The Pacific Highway is the major road link between Sydney and Brisbane. Additionally, it passes through a populous area of New South Wales, connecting you with many of the state's major cities and towns. The Pacific Highway is 800 km. long. It is possible to drive up the highway in a single day, but this is a six segment itinerary with several shorter drives and a number of stops in New South Wales cities.
When planning a trip up the Pacific Highway, the major consideration is holidays. The Pacific Highway links several large Australian cities and also passes through major beach holiday areas close to Sydney. Thus traffic is absolutely nightmarish at either end of a holiday period; it's not unheard of for trip times to be four times as long. The worst times to be traveling north are the afternoon and evening of Christmas Eve (or of the day before if Christmas Eve is a Sunday), the afternoon and evening of the day before the Good Friday holiday and the night before and morning of the first day of any long weekend. When traveling south, the end of holiday periods are the peak time. Since Australians take summer holidays in January, you will also want to avoid traveling north on the Friday or Saturday of any weekend in January, and likewise avoid traveling south on Sundays in January.
As the Pacific Highway is a major road passing through a populated area, there's no need to take special precautions as you might when driving through a remote area. It might be a good idea, as with all car trips, to make sure that you have food, water and warm enough clothing so that having to sleep in the car for a night wouldn't be a disaster. However, you wil have ample opportunity to purchase all food and drink along the way.
You can start from either end of the road, or from many points along its length. To the south, Sydney is a major gateway, and to the north Brisbane and the Gold Coast both have many transport options. You can hire a car at either end, shop around for a good one way deal if you need one.
This section of the drive passes starts on the foreshores of Sydney Harbour, passing through the leafy suburbs of the North Shore all the way to the Hawkesbury River in the north. There are freeway sections bypassing the parts from the Harbour Bridge to Chatswood and from Wahroonga to the Hawkesbury if speed is of the essence. The section from Chatswood to Wahroonga cannot be readily bypassed.
The Pacific Highway starts directly on the northern side of the Sydney Harbour Bridge.
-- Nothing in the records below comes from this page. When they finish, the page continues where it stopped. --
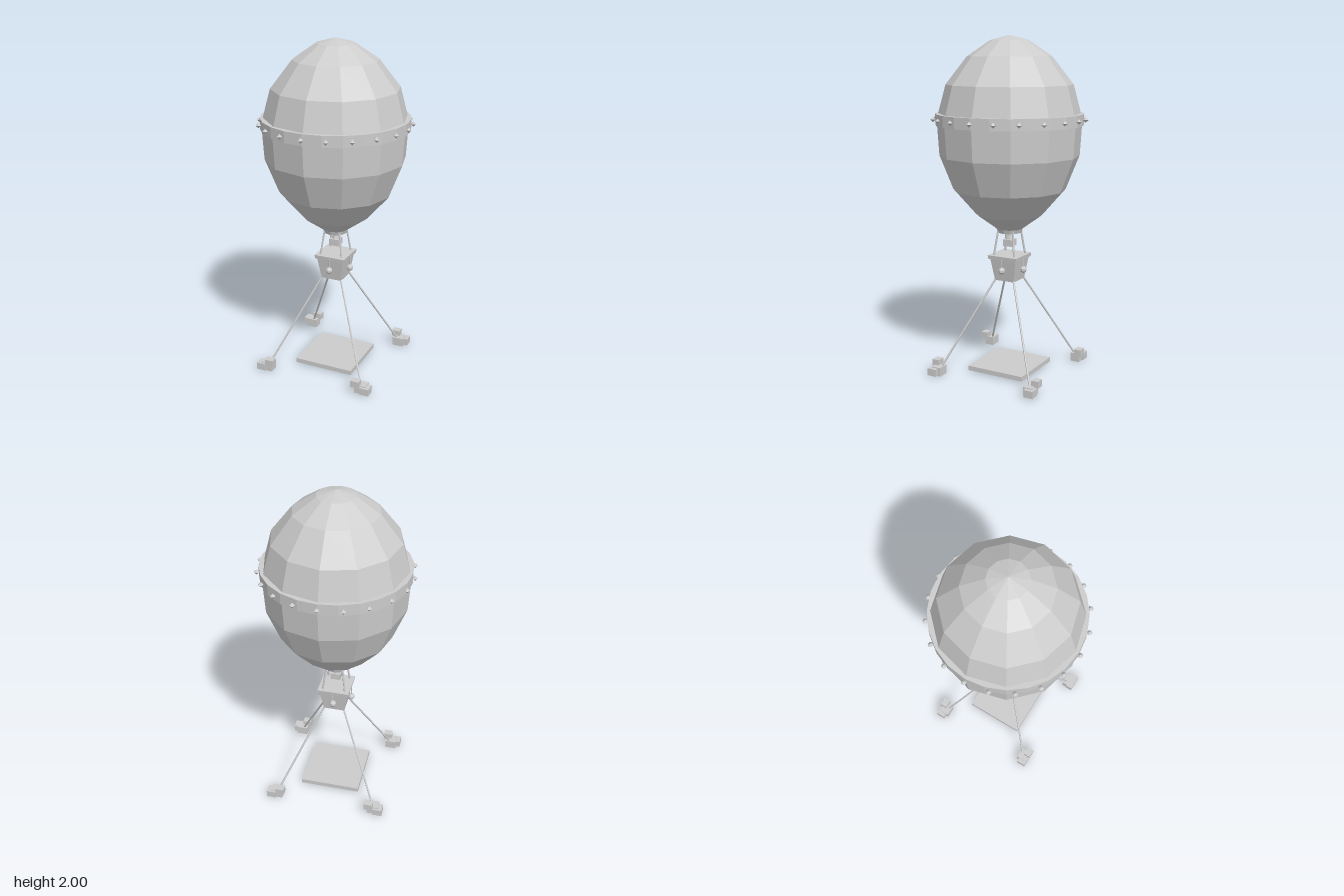
import * as THREE from 'three';

export function createModel() {
  const root = new THREE.Group();
  const grey = new THREE.MeshStandardMaterial({ color: 0xcccccc, flatShading: true });
  grey.name = 'light grey';

  const add = (name, geo, x = 0, y = 0, z = 0) => {
    const m = new THREE.Mesh(geo, grey);
    m.name = name;
    m.position.set(x, y, z);
    root.add(m);
    return m;
  };
  // box given by its minimum and maximum corners
  const box = (name, a, b) => add(name,
    new THREE.BoxGeometry(...a.map((v, i) => Math.abs(b[i] - v))),
    ...a.map((v, i) => (v + b[i]) / 2));
  // thin straight rod between two points
  const rod = (name, a, b, r) => {
    const p = new THREE.Vector3(...a), q = new THREE.Vector3(...b);
    const d = q.clone().sub(p);
    const m = add(name, new THREE.CylinderGeometry(r, r, d.length(), 6));
    m.position.copy(p).add(q).multiplyScalar(0.5);
    m.quaternion.setFromUnitVectors(new THREE.Vector3(0, 1, 0), d.normalize());
  };
  // square frustum with sides parallel to the axes
  const frustum = (top, bottom, h) => new THREE.CylinderGeometry(
    top * Math.SQRT2, bottom * Math.SQRT2, h, 4).rotateY(Math.PI / 4);

  // Twelve-sided envelope
  const profile = [[0, 0.87], [0.075, 0.87], [0.2, 0.96], [0.332, 1.11], [0.411, 1.31],
    [0.424, 1.52], [0.37, 1.72], [0.245, 1.88], [0.112, 1.97], [0, 2]];
  add('envelope', new THREE.LatheGeometry(profile.map(p => new THREE.Vector2(...p)), 12));

  // Band around the widest part, with studs
  add('band', new THREE.CylinderGeometry(0.432, 0.432, 0.066, 24), 0, 1.522, 0);
  for (let i = 0; i < 20; i++) {
    const a = i * Math.PI / 10;
    add('stud', new THREE.SphereGeometry(0.016, 6, 2),
      0.443 * Math.sin(a), 1.522, 0.443 * Math.cos(a));
  }

  // Collar and burner
  add('collar', new THREE.CylinderGeometry(0.082, 0.07, 0.034, 12), 0, 0.866, 0);
  add('burnerNozzle', new THREE.CylinderGeometry(0.012, 0.025, 0.05, 6), 0, 0.827, 0);
  add('burner', new THREE.BoxGeometry(0.06, 0.04, 0.06), 0, 0.786, 0);

  // Basket with a rim
  add('basket', frustum(0.086, 0.064, 0.14), 0, 0.63, 0);
  add('basketRim', frustum(0.096, 0.093, 0.023), 0, 0.703, 0);

  // Ballast hanging on each basket side
  for (let i = 0; i < 4; i++) {
    const s = Math.sin(i * Math.PI / 2) * 0.095, c = Math.cos(i * Math.PI / 2) * 0.095;
    add('ballast', new THREE.SphereGeometry(0.021, 8, 5), s, 0.63, c);
    rod('ballastCord', [s, 0.64, c], [s, 0.7, c], 0.003);
  }

  // Ropes, anchor lines and weights at each corner
  for (const x of [-1, 1]) for (const z of [-1, 1]) {
    rod('rope', [x * 0.05, 0.86, z * 0.05], [x * 0.07, 0.7, z * 0.07], 0.006);
    rod('anchorLine', [x * 0.062, 0.565, z * 0.062], [x * 0.3, 0.045, z * 0.3], 0.006);
    const weight = (a, b) => box('anchorWeight',
      [x * a[0], a[1], z * a[2]], [x * b[0], b[1], z * b[2]]);
    weight([0.312, 0.005, 0.297], [0.37, 0.048, 0.354]);
    weight([0.275, 0, 0.282], [0.345, 0.053, 0.34]);
    weight([0.258, 0.044, 0.315], [0.31, 0.085, 0.358]);
  }

  // Landing plate
  box('landingPlate', [-0.184, 0.006, -0.184], [0.184, 0.034, 0.184]);

  return root;
}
Stay left over the bridge and take the Pacific Highway exit (you can't access the highway from the tunnel). Immediately you are passing the skyscrapers of North Sydney, the second largest business district in New South Wales.
Upper North Shore to the Central Coast
This section of the drive offers drives through national parks, bushland and small townships and communities. It is easy to stop and take advantage of bushwalking opportunities, coffee shops and views, and beaches.
This section of the road is entirely bypassed by the Sydney to Newcastle Freeway, and is pleasant a quiet driving if you are not in a hurry.
Central Coast to the Hunter Valley
Hunter Valley to Port Macquarie
Port Macquarie to Coffs Harbour
Starting from a junction with the Pacific Highway at Raleigh, midway between Urunga and Coffs Harbour, Waterfall Way travels westward to Armidale. This route has been voted the best tourist drive in NSW and in the top 3 of Australia.
Ballina to the Gold Coast
The highway is four to eight lane motorway
The Pacific Highway is one of Australia's most dangerous roads for accidents and fatalities: over 20 people die on the road every year, and historically it has been the location of some of Australia's worse traffic accidents. Despite being a major road connecting two of Australia's largest cities, for around half of its length it is a single lane highway with two lanes and nothing except a painted line marker separating you from oncoming traffic.
There are several twisty parts of the road where the road narrows and visibility is poor. Trees close to the sides of the roads are unforgiving of any mistakes made at speed. This is especially true on the North Coast section of the road. You should exercise a great deal of caution, and not let the popularity of the route or its prominent status lull you into mistaking it for a safe drive.